TASK BRIEF: Could you show all lines in the entries below that contain the string "plates"?

MATERIAL FOR THIS EXERCISE:

▬▬▬

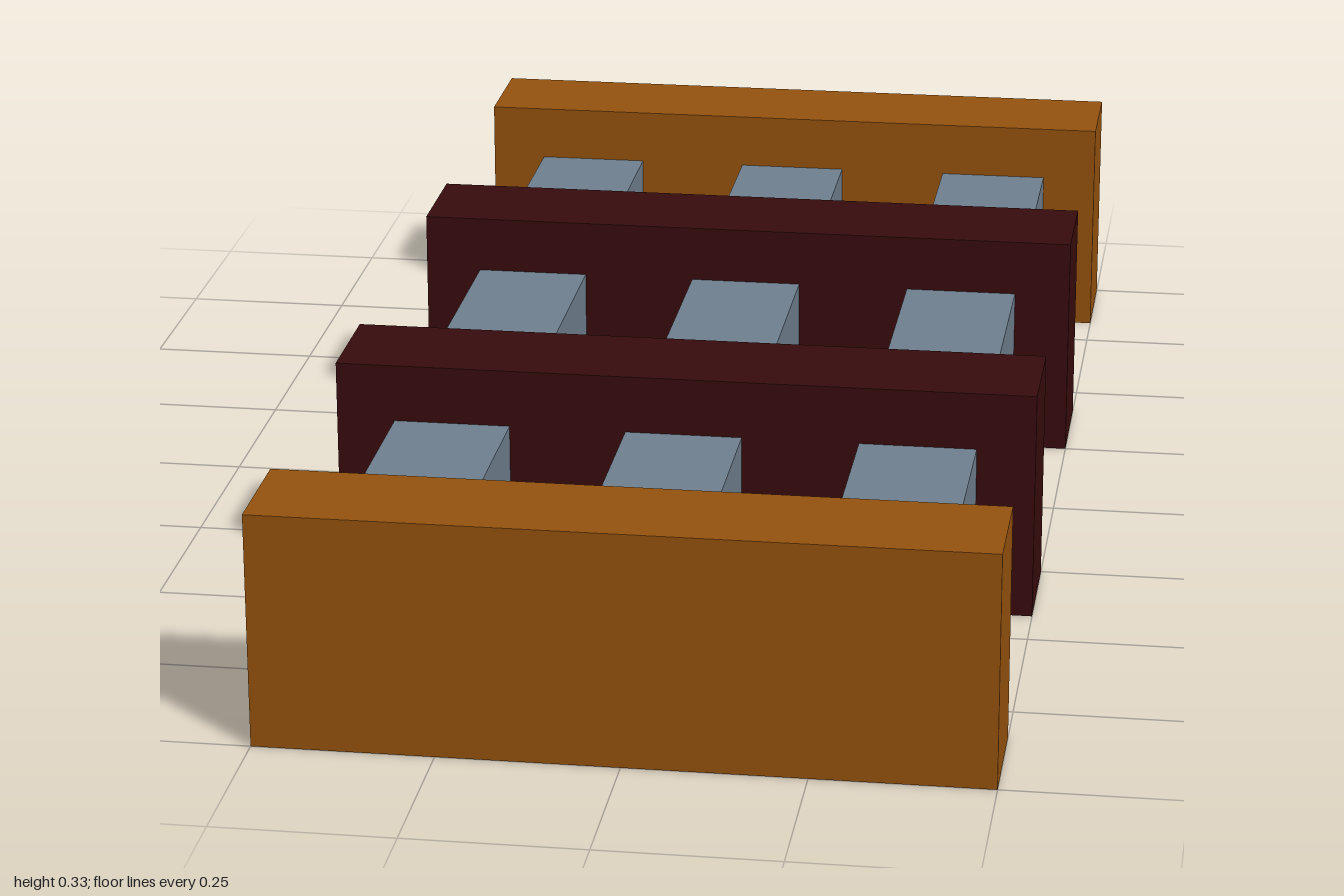
import * as THREE from 'three';

const U = 1 / 12; // the whole piece sits on a grid of twelfths

export function createModel() {
  const group = new THREE.Group();
  const mat = (name, color) => {
    const m = new THREE.MeshStandardMaterial({ color });
    m.name = name;
    return m;
  };
  const orangeBrown = mat('orange brown', 0x96530e);
  const darkMaroon = mat('dark maroon', 0x380c0d);
  const slateGrey = mat('slate grey', 0x708090);

  const block = (name, material, w, h, d, x, z) => {
    const mesh = new THREE.Mesh(new THREE.BoxGeometry(w * U, h * U, d * U), material);
    mesh.name = name;
    mesh.position.set(x * U, 2 * U, z * U);
    group.add(mesh);
  };

  // End plates and inner cross plates, mirrored front to back
  for (const [side, s] of [['front', 1], ['back', -1]]) {
    block(side + 'EndPlate', orangeBrown, 12, 4, 2, 0, s * 11);
    block(side + 'CrossPlate', darkMaroon, 12, 4, 2, 0, s * 4);
  }

  // Three long square bars, let slightly into the end plates
  for (const [side, x] of [['left', 4], ['middle', 0], ['right', -4]]) {
    block(side + 'Bar', slateGrey, 2, 2, 20.2, x, 0);
  }

  return group;
}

▬▬▬

SOLUTION BELOW:
  // End plates and inner cross plates, mirrored front to back
  // Three long square bars, let slightly into the end plates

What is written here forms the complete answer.